You are allowed for every day you are on business travel to deduct 100 percent of lodging, tips, car rentals, and 50 percent of your food. Mark spends three days meeting with potential distributors. If he spends $50 a day for food, he can deduct 50 percent of this amount, or $25 per day. The IRS doesn’t require receipts for travel expense under $75 per expense–except for lodging.

If Mark pays $6 for drinks on the plane, $6.95 for breakfast, $12.00 for lunch, $50 for dinner, he does not need receipts for anything since each item was under $75.

He would, however, need to document these items in your diary. A good tax diary is essential in order to audit-proof your records. Adequate documentation shall consist of amount, date, place and business reason for the expense.

A receipt is however needed for all paid lodging. If Mark stays in the Bates Motel and spends $50 on lodging, will he need a receipt? The answer is yes as you need receipts for all paid lodging.

Not only are your on-the-road expenses deductible from your trip, but also all laundry, shoe shines, manicures, and dry-cleaning costs for clothes worn on the trip. Thus, your first dry cleaning bill that you incur when you get home will be fully deductible. Make sure that you keep the dry-cleaning receipt and have your clothing dry cleaned within a day or two of getting home.

4.    Sandwich weekends between business days.

If you have a business day on Friday and another one on Monday, did you know that you can deduct all on-the-road expenses during the weekend.

Mark makes business appointments in Florida on Friday and one on the following Monday. Even though he has no business on Saturday and Sunday, he may deduct on-the-road business expenses incurred during the weekend.

5.    Make the majority of your trip days business days.

The IRS says that you can deduct transportation expenses if business is the primary purpose of the trip. A majority of days in the trip must be for business activities, otherwise, you cannot make any transportation deductions.

If Mark spends six days in Las Vegas. He leaves early on Thursday morning. He had a seminar on Friday and meets with distributors on Monday and flies home on Tuesday, taking the last flight of the day home after playing a complete round of golf. How many days are considered business days?

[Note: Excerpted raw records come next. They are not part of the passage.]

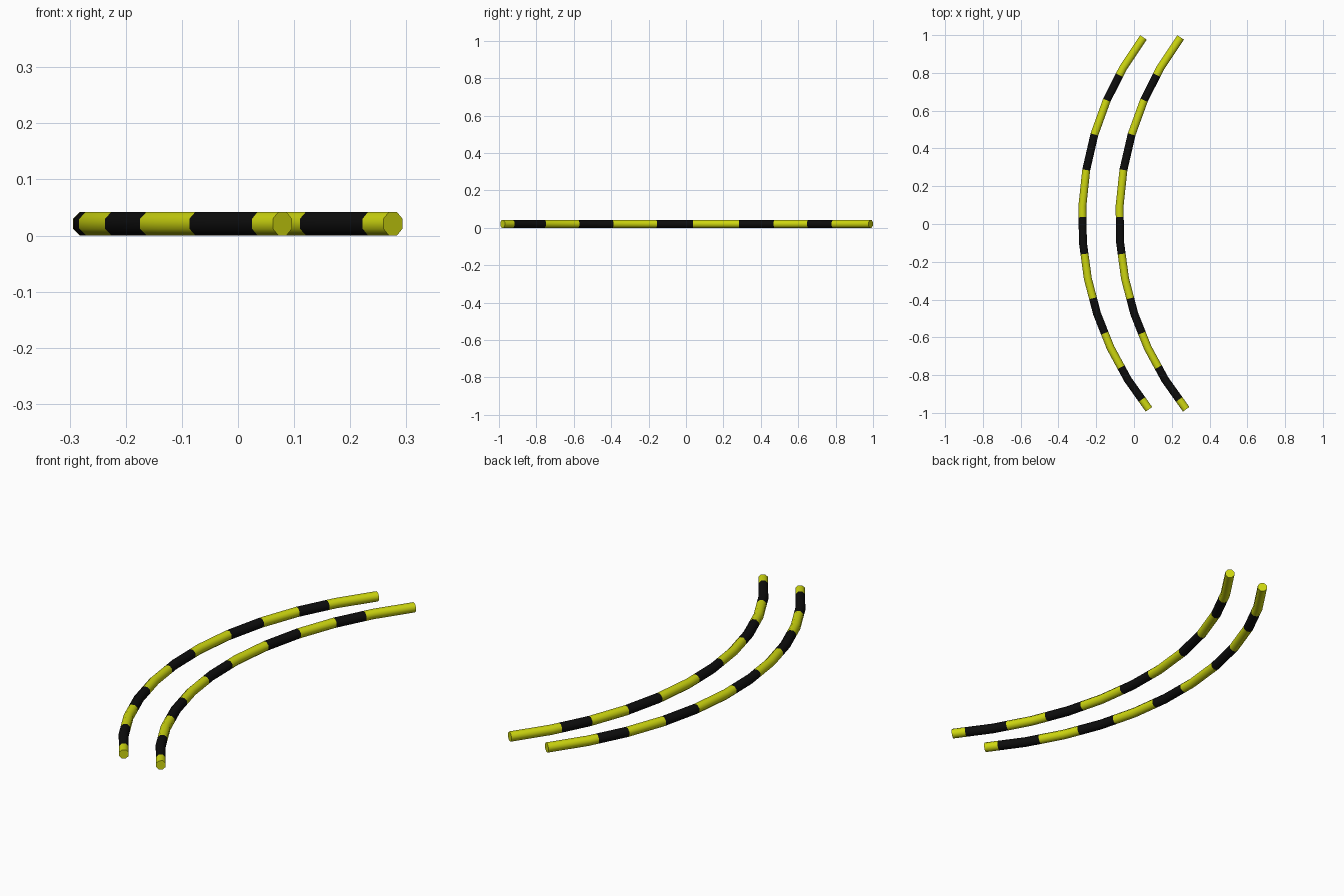
import bpy, bmesh, math
from mathutils import Vector

if "Cube" in bpy.data.objects:
    bpy.data.objects.remove(bpy.data.objects["Cube"])

R = 1.597             # bend radius of the rods
CX, CY = 1.322, 0.022 # bend centre of the left rod
A0, A1, N = 37.2, -38.9, 11
RAD, SIDES = 0.021, 8
STEP = (A1 - A0) / N


def material(name, col):
    m = bpy.data.materials.new(name)
    m.diffuse_color = (*col, 1)
    m.use_nodes = True
    m.node_tree.nodes["Principled BSDF"].inputs["Base Color"].default_value = m.diffuse_color
    return m


yellow = material("yellow", (0.62, 0.68, 0.005))
black = material("black", (0.004, 0.004, 0.004))


def point(k):
    a = math.radians(A0 + STEP * k)
    return Vector((CX - R * math.cos(a), CY + R * math.sin(a), 0))


# stripe edges as angles, expressed in bend-segment units
edges = [(a - A0) / STEP for a in (28.7, 23.36, 16.44, 9.52, 0.5, -6.5,
                                   -15.1, -22.1, -29.3, -36.6)]
edges = [round(e) if abs(e - round(e)) < 0.04 else e for e in edges]
stations = sorted(set(edges) | set(range(N + 1)))


def rod(name, dx):
    bm = bmesh.new()
    rings = []
    apex = RAD / math.cos(math.pi / SIDES)
    for s in stations:
        i = min(int(s), N - 1)
        p = point(i).lerp(point(i + 1), s - i)
        d = (point(i + 1) - point(i)).normalized()
        if s == int(s) and 0 < s < N:      # mitred joint
            d = (d + (point(i) - point(i - 1)).normalized()).normalized()
        side = Vector((-d.y, d.x, 0))
        ring = []
        for j in range(SIDES):
            t = 2 * math.pi * (j + 0.5) / SIDES
            v = p + side * apex * math.cos(t)
            ring.append(bm.verts.new((v.x + dx, v.y, RAD + apex * math.sin(t))))
        rings.append(ring)
    # walls, striped alternately between the stripe edges
    for k in range(len(rings) - 1):
        mid = (stations[k] + stations[k + 1]) / 2
        stripe = sum(e < mid for e in edges) % 2
        for j in range(SIDES):
            n = (j + 1) % SIDES
            f = bm.faces.new((rings[k][j], rings[k][n],
                              rings[k + 1][n], rings[k + 1][j]))
            f.material_index = stripe
    # flat end caps
    bm.faces.new(rings[0])
    bm.faces.new(rings[-1])
    bmesh.ops.recalc_face_normals(bm, faces=bm.faces)
    me = bpy.data.meshes.new(name)
    bm.to_mesh(me)
    bm.free()
    me.materials.append(yellow)
    me.materials.append(black)
    ob = bpy.data.objects.new(name, me)
    bpy.context.collection.objects.link(ob)
    bpy.ops.object.select_all(action='DESELECT')
    ob.select_set(True)
    bpy.context.view_layer.objects.active = ob
    bpy.ops.object.shade_smooth_by_angle(angle=math.radians(50))


rod("left_striped_rod", 0.0)
rod("right_striped_rod", 0.197)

All of them. Thursday is a business day since it includes traveling – even if the rest of the day is spent at the beach. Friday is a business day because he had a seminar. Monday is a business day because he met with prospects and distributors in pre-arranged appointments. Saturday and Sunday are sandwiched between business days, so they count, and Tuesday is a travel day.

Since Mark accrued six business days, he could spend another five days having fun and still deduct all his transportation to San Diego. The reason is that the majority of the days were business days (six out of eleven). However, he can only deduct six days of lodging costs, dry cleaning costs, shoe shines, and tips. The important point is that Mark would be spending money on lodging, airfare, and food, but now most of his expenses will become deductible.

With proper planning, Metro Accounting And Tax Services, CPA will show you how you can deduct most of your vacations if you combine them with business. Call the Office today, 470-240-5143 and we’ll show you how.

User | 6/11/2017